(Stored data entries)
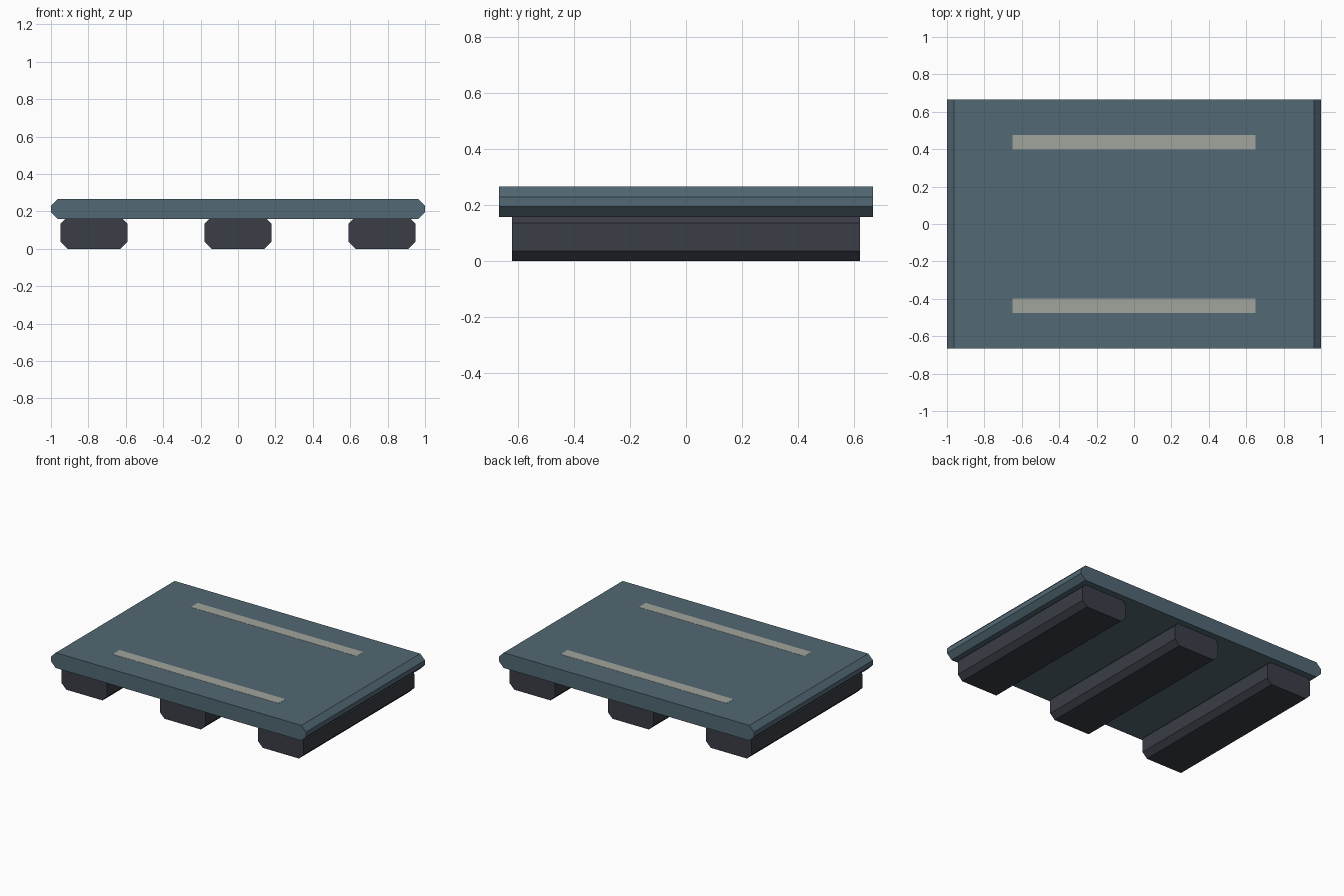
import bpy
import bmesh

cube = bpy.data.objects.get("Cube")
if cube:
    bpy.data.objects.remove(cube, do_unlink=True)


def make_material(name, hex_code):
    rgb = [int(hex_code[i:i + 2], 16) / 255 for i in range(0, 6, 2)]
    colour = [c / 12.92 if c < 0.04045 else ((c + 0.055) / 1.055) ** 2.4 for c in rgb] + [1]
    mat = bpy.data.materials.new(name)
    mat.use_nodes = True
    mat.diffuse_color = colour
    mat.node_tree.nodes["Principled BSDF"].inputs["Base Color"].default_value = colour
    return mat


def make_bar(name, mat, width, depth, bottom, top, x=0, y=0, chamfer=0):
    """Box whose four edges along y can be chamfered."""
    bm = bmesh.new()
    bmesh.ops.create_cube(bm, size=1)
    bmesh.ops.scale(bm, vec=(width, depth, top - bottom), verts=bm.verts)
    if chamfer:
        edges = [e for e in bm.edges if abs(e.verts[0].co.y - e.verts[1].co.y) > 0.1]
        bmesh.ops.bevel(bm, geom=edges, offset=chamfer, segments=1, affect='EDGES')
    mesh = bpy.data.meshes.new(name)
    bm.to_mesh(mesh)
    bm.free()
    mesh.materials.append(mat)
    obj = bpy.data.objects.new(name, mesh)
    obj.location = (x, y, (bottom + top) / 2)
    bpy.context.collection.objects.link(obj)
    return obj


deck_blue = make_material("slate blue", "526874")
runner_grey = make_material("charcoal", "3a3d46")
strip_grey = make_material("pale grey", "a0a59c")

# Deck slab with chamfered left and right sides
make_bar("deck", deck_blue, 2, 1.332, 0.158, 0.266, chamfer=0.037)

# Three runners, sunk slightly into the deck
for side, x in (("right", -0.77), ("middle", 0), ("left", 0.77)):
    make_bar(side + "_runner", runner_grey, 0.356, 1.24, 0, 0.172, x=x, chamfer=0.036)

# Two thin strips on the deck
for side, y in (("front", -0.437), ("back", 0.437)):
    make_bar(side + "_strip", strip_grey, 1.3, 0.077, 0.26, 0.267, y=y)
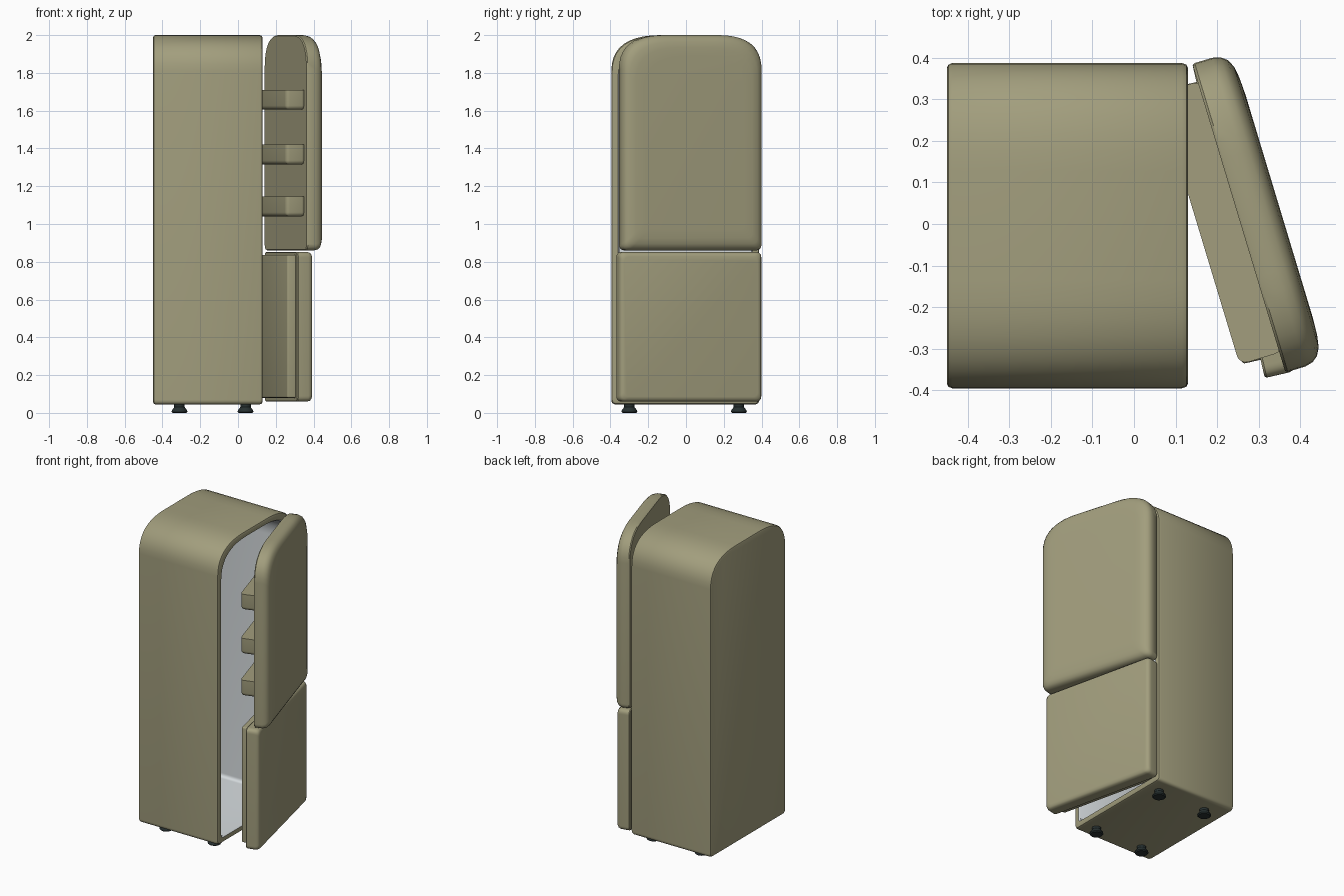
import bpy
import bmesh
import math

if "Cube" in bpy.data.objects:
    bpy.data.objects.remove(bpy.data.objects["Cube"], do_unlink=True)


def material(name, color):
    m = bpy.data.materials.new(name)
    m.use_nodes = True
    m.diffuse_color = (*color, 1)
    m.node_tree.nodes["Principled BSDF"].inputs["Base Color"].default_value = (*color, 1)
    return m


OLIVE = material("olive enamel", (0.36, 0.34, 0.205))
LINER = material("pale liner", (0.66, 0.70, 0.72))
DARK = material("dark rubber", (0.02, 0.03, 0.03))


def finish(bm, name, mats, angle=35):
    bmesh.ops.recalc_face_normals(bm, faces=bm.faces)
    mesh = bpy.data.meshes.new(name)
    bm.to_mesh(mesh)
    bm.free()
    for m in mats:
        mesh.materials.append(m)
    mesh.shade_smooth()
    mesh.set_sharp_from_angle(angle=math.radians(angle))
    ob = bpy.data.objects.new(name, mesh)
    bpy.context.collection.objects.link(ob)
    return ob


def outline(y0, y1, z0, z1, top, low, steps=10):
    """Rounded rectangle in y-z; top and low are (width, height) of the corner curves."""
    corners = [(y0, z0, 1, 1, low, False), (y1, z0, -1, 1, low, True),
               (y1, z1, -1, -1, top, False), (y0, z1, 1, -1, top, True)]
    pts = []
    for y, z, sy, sz, (w, h), along_y in corners:
        for i in range(steps + 1):
            t = i / steps
            a, b = (1 - t) ** 2, t ** 2
            if along_y:
                a, b = b, a
            # a weights the end on the vertical side, b the end on the horizontal side
            pts.append((y + sy * w * b, z + sz * h * a))
    return pts


def loft(name, box, top, low, rings, mats, tinted_from=None):
    """Skin rounded outlines along x; each ring is (x, inset)."""
    bm = bmesh.new()
    y0, y1, z0, z1 = box
    loops = []
    for x, d in rings:
        pts = outline(y0 + d, y1 - d, z0 + d, z1 - d, top, low)
        loops.append([bm.verts.new((x, y, z)) for y, z in pts])
    n = len(loops[0])
    for k, (a, b) in enumerate(zip(loops, loops[1:])):
        for i in range(n):
            j = (i + 1) % n
            f = bm.faces.new((a[i], a[j], b[j], b[i]))
            if tinted_from is not None and k >= tinted_from:
                f.material_index = 1
    bm.faces.new(loops[0])
    cap = bm.faces.new(loops[-1])
    if tinted_from is not None:
        cap.material_index = 1
    return finish(bm, name, mats)


def block(name, lo, hi, radius, keep_top=False):
    """Box with rounded edges, optionally with a crisp top."""
    bm = bmesh.new()
    bmesh.ops.create_cube(bm, size=1)
    for v in bm.verts:
        v.co = [a + (c + 0.5) * (b - a) for a, b, c in zip(lo, hi, v.co)]
    edges = [e for e in bm.edges
             if not keep_top or min(v.co.z for v in e.verts) < hi[2] - 1e-4]
    bmesh.ops.bevel(bm, geom=edges, offset=radius, segments=4, profile=0.5, affect='EDGES')
    return finish(bm, name, [OLIVE], 40)


def hang(ob, degrees):
    ob.location = (0.14, 0.385, 0)
    ob.rotation_euler.z = math.radians(degrees)


# Cabinet shell, open to the door side with a pale cavity
loft("cabinet", (-0.395, 0.387, 0.045, 2.0), (0.26, 0.19), (0.025, 0.025),
     [(-0.45, 0.012), (-0.446, 0.004), (-0.437, 0), (0.115, 0), (0.126, 0.004),
      (0.13, 0.012), (0.13, 0.035), (0.12, 0.042), (-0.39, 0.042)],
     [OLIVE, LINER], tinted_from=6)

# Upper door, ajar, with its storage trays
UPPER_SWING, LOWER_SWING = 16.8, 13.0
hang(loft("upper_door", (-0.775, 0, 0.86, 2.0), (0.24, 0.18), (0.035, 0.035),
          [(0, 0.004), (0.006, 0), (0.05, 0), (0.07, 0.005), (0.084, 0.016),
           (0.094, 0.035), (0.099, 0.065), (0.101, 0.11)], [OLIVE]), UPPER_SWING)
for i, z in enumerate((1.04, 1.315, 1.605)):
    hang(block(f"door_tray_{i + 1}", (-0.1, -0.725, z), (0.01, -0.045, z + 0.105),
               0.022, keep_top=True), UPPER_SWING)

# Lower door with its inner panel
hang(loft("lower_door", (-0.775, 0, 0.06, 0.852), (0.03, 0.03), (0.03, 0.03),
          [(0, 0.004), (0.005, 0), (0.06, 0), (0.074, 0.004), (0.082, 0.011),
           (0.086, 0.025)], [OLIVE]), LOWER_SWING)
hang(block("lower_door_panel", (-0.045, -0.73, 0.08), (0.01, -0.045, 0.836), 0.008),
     LOWER_SWING)

# Flared feet
for side, x in (("back", -0.31), ("front", 0.04)):
    for end, y in (("near", -0.30), ("far", 0.28)):
        bm = bmesh.new()
        rings = []
        for r, z in ((0.036, 0), (0.042, 0.006), (0.04, 0.014), (0.028, 0.03), (0.028, 0.055)):
            rings.append([bm.verts.new((r * math.cos(a * math.tau / 12),
                                        r * math.sin(a * math.tau / 12), z))
                          for a in range(12)])
        for a, b in zip(rings, rings[1:]):
            for i in range(12):
                bm.faces.new((a[i], a[i - 1], b[i - 1], b[i]))
        bm.faces.new(rings[0])
        bm.faces.new(rings[-1])
        finish(bm, f"foot_{side}_{end}", [DARK]).location = (x, y, 0)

Problem to work on.
No pictures belong in the copy. Repeat the entries exactly.

Output of the exercise.
import bpy
import bmesh

cube = bpy.data.objects.get("Cube")
if cube:
    bpy.data.objects.remove(cube, do_unlink=True)


def make_material(name, hex_code):
    rgb = [int(hex_code[i:i + 2], 16) / 255 for i in range(0, 6, 2)]
    colour = [c / 12.92 if c < 0.04045 else ((c + 0.055) / 1.055) ** 2.4 for c in rgb] + [1]
    mat = bpy.data.materials.new(name)
    mat.use_nodes = True
    mat.diffuse_color = colour
    mat.node_tree.nodes["Principled BSDF"].inputs["Base Color"].default_value = colour
    return mat


def make_bar(name, mat, width, depth, bottom, top, x=0, y=0, chamfer=0):
    """Box whose four edges along y can be chamfered."""
    bm = bmesh.new()
    bmesh.ops.create_cube(bm, size=1)
    bmesh.ops.scale(bm, vec=(width, depth, top - bottom), verts=bm.verts)
    if chamfer:
        edges = [e for e in bm.edges if abs(e.verts[0].co.y - e.verts[1].co.y) > 0.1]
        bmesh.ops.bevel(bm, geom=edges, offset=chamfer, segments=1, affect='EDGES')
    mesh = bpy.data.meshes.new(name)
    bm.to_mesh(mesh)
    bm.free()
    mesh.materials.append(mat)
    obj = bpy.data.objects.new(name, mesh)
    obj.location = (x, y, (bottom + top) / 2)
    bpy.context.collection.objects.link(obj)
    return obj


deck_blue = make_material("slate blue", "526874")
runner_grey = make_material("charcoal", "3a3d46")
strip_grey = make_material("pale grey", "a0a59c")

# Deck slab with chamfered left and right sides
make_bar("deck", deck_blue, 2, 1.332, 0.158, 0.266, chamfer=0.037)

# Three runners, sunk slightly into the deck
for side, x in (("right", -0.77), ("middle", 0), ("left", 0.77)):
    make_bar(side + "_runner", runner_grey, 0.356, 1.24, 0, 0.172, x=x, chamfer=0.036)

# Two thin strips on the deck
for side, y in (("front", -0.437), ("back", 0.437)):
    make_bar(side + "_strip", strip_grey, 1.3, 0.077, 0.26, 0.267, y=y)
import bpy
import bmesh
import math

if "Cube" in bpy.data.objects:
    bpy.data.objects.remove(bpy.data.objects["Cube"], do_unlink=True)


def material(name, color):
    m = bpy.data.materials.new(name)
    m.use_nodes = True
    m.diffuse_color = (*color, 1)
    m.node_tree.nodes["Principled BSDF"].inputs["Base Color"].default_value = (*color, 1)
    return m


OLIVE = material("olive enamel", (0.36, 0.34, 0.205))
LINER = material("pale liner", (0.66, 0.70, 0.72))
DARK = material("dark rubber", (0.02, 0.03, 0.03))


def finish(bm, name, mats, angle=35):
    bmesh.ops.recalc_face_normals(bm, faces=bm.faces)
    mesh = bpy.data.meshes.new(name)
    bm.to_mesh(mesh)
    bm.free()
    for m in mats:
        mesh.materials.append(m)
    mesh.shade_smooth()
    mesh.set_sharp_from_angle(angle=math.radians(angle))
    ob = bpy.data.objects.new(name, mesh)
    bpy.context.collection.objects.link(ob)
    return ob


def outline(y0, y1, z0, z1, top, low, steps=10):
    """Rounded rectangle in y-z; top and low are (width, height) of the corner curves."""
    corners = [(y0, z0, 1, 1, low, False), (y1, z0, -1, 1, low, True),
               (y1, z1, -1, -1, top, False), (y0, z1, 1, -1, top, True)]
    pts = []
    for y, z, sy, sz, (w, h), along_y in corners:
        for i in range(steps + 1):
            t = i / steps
            a, b = (1 - t) ** 2, t ** 2
            if along_y:
                a, b = b, a
            # a weights the end on the vertical side, b the end on the horizontal side
            pts.append((y + sy * w * b, z + sz * h * a))
    return pts


def loft(name, box, top, low, rings, mats, tinted_from=None):
    """Skin rounded outlines along x; each ring is (x, inset)."""
    bm = bmesh.new()
    y0, y1, z0, z1 = box
    loops = []
    for x, d in rings:
        pts = outline(y0 + d, y1 - d, z0 + d, z1 - d, top, low)
        loops.append([bm.verts.new((x, y, z)) for y, z in pts])
    n = len(loops[0])
    for k, (a, b) in enumerate(zip(loops, loops[1:])):
        for i in range(n):
            j = (i + 1) % n
            f = bm.faces.new((a[i], a[j], b[j], b[i]))
            if tinted_from is not None and k >= tinted_from:
                f.material_index = 1
    bm.faces.new(loops[0])
    cap = bm.faces.new(loops[-1])
    if tinted_from is not None:
        cap.material_index = 1
    return finish(bm, name, mats)


def block(name, lo, hi, radius, keep_top=False):
    """Box with rounded edges, optionally with a crisp top."""
    bm = bmesh.new()
    bmesh.ops.create_cube(bm, size=1)
    for v in bm.verts:
        v.co = [a + (c + 0.5) * (b - a) for a, b, c in zip(lo, hi, v.co)]
    edges = [e for e in bm.edges
             if not keep_top or min(v.co.z for v in e.verts) < hi[2] - 1e-4]
    bmesh.ops.bevel(bm, geom=edges, offset=radius, segments=4, profile=0.5, affect='EDGES')
    return finish(bm, name, [OLIVE], 40)


def hang(ob, degrees):
    ob.location = (0.14, 0.385, 0)
    ob.rotation_euler.z = math.radians(degrees)


# Cabinet shell, open to the door side with a pale cavity
loft("cabinet", (-0.395, 0.387, 0.045, 2.0), (0.26, 0.19), (0.025, 0.025),
     [(-0.45, 0.012), (-0.446, 0.004), (-0.437, 0), (0.115, 0), (0.126, 0.004),
      (0.13, 0.012), (0.13, 0.035), (0.12, 0.042), (-0.39, 0.042)],
     [OLIVE, LINER], tinted_from=6)

# Upper door, ajar, with its storage trays
UPPER_SWING, LOWER_SWING = 16.8, 13.0
hang(loft("upper_door", (-0.775, 0, 0.86, 2.0), (0.24, 0.18), (0.035, 0.035),
          [(0, 0.004), (0.006, 0), (0.05, 0), (0.07, 0.005), (0.084, 0.016),
           (0.094, 0.035), (0.099, 0.065), (0.101, 0.11)], [OLIVE]), UPPER_SWING)
for i, z in enumerate((1.04, 1.315, 1.605)):
    hang(block(f"door_tray_{i + 1}", (-0.1, -0.725, z), (0.01, -0.045, z + 0.105),
               0.022, keep_top=True), UPPER_SWING)

# Lower door with its inner panel
hang(loft("lower_door", (-0.775, 0, 0.06, 0.852), (0.03, 0.03), (0.03, 0.03),
          [(0, 0.004), (0.005, 0), (0.06, 0), (0.074, 0.004), (0.082, 0.011),
           (0.086, 0.025)], [OLIVE]), LOWER_SWING)
hang(block("lower_door_panel", (-0.045, -0.73, 0.08), (0.01, -0.045, 0.836), 0.008),
     LOWER_SWING)

# Flared feet
for side, x in (("back", -0.31), ("front", 0.04)):
    for end, y in (("near", -0.30), ("far", 0.28)):
        bm = bmesh.new()
        rings = []
        for r, z in ((0.036, 0), (0.042, 0.006), (0.04, 0.014), (0.028, 0.03), (0.028, 0.055)):
            rings.append([bm.verts.new((r * math.cos(a * math.tau / 12),
                                        r * math.sin(a * math.tau / 12), z))
                          for a in range(12)])
        for a, b in zip(rings, rings[1:]):
            for i in range(12):
                bm.faces.new((a[i], a[i - 1], b[i - 1], b[i]))
        bm.faces.new(rings[0])
        bm.faces.new(rings[-1])
        finish(bm, f"foot_{side}_{end}", [DARK]).location = (x, y, 0)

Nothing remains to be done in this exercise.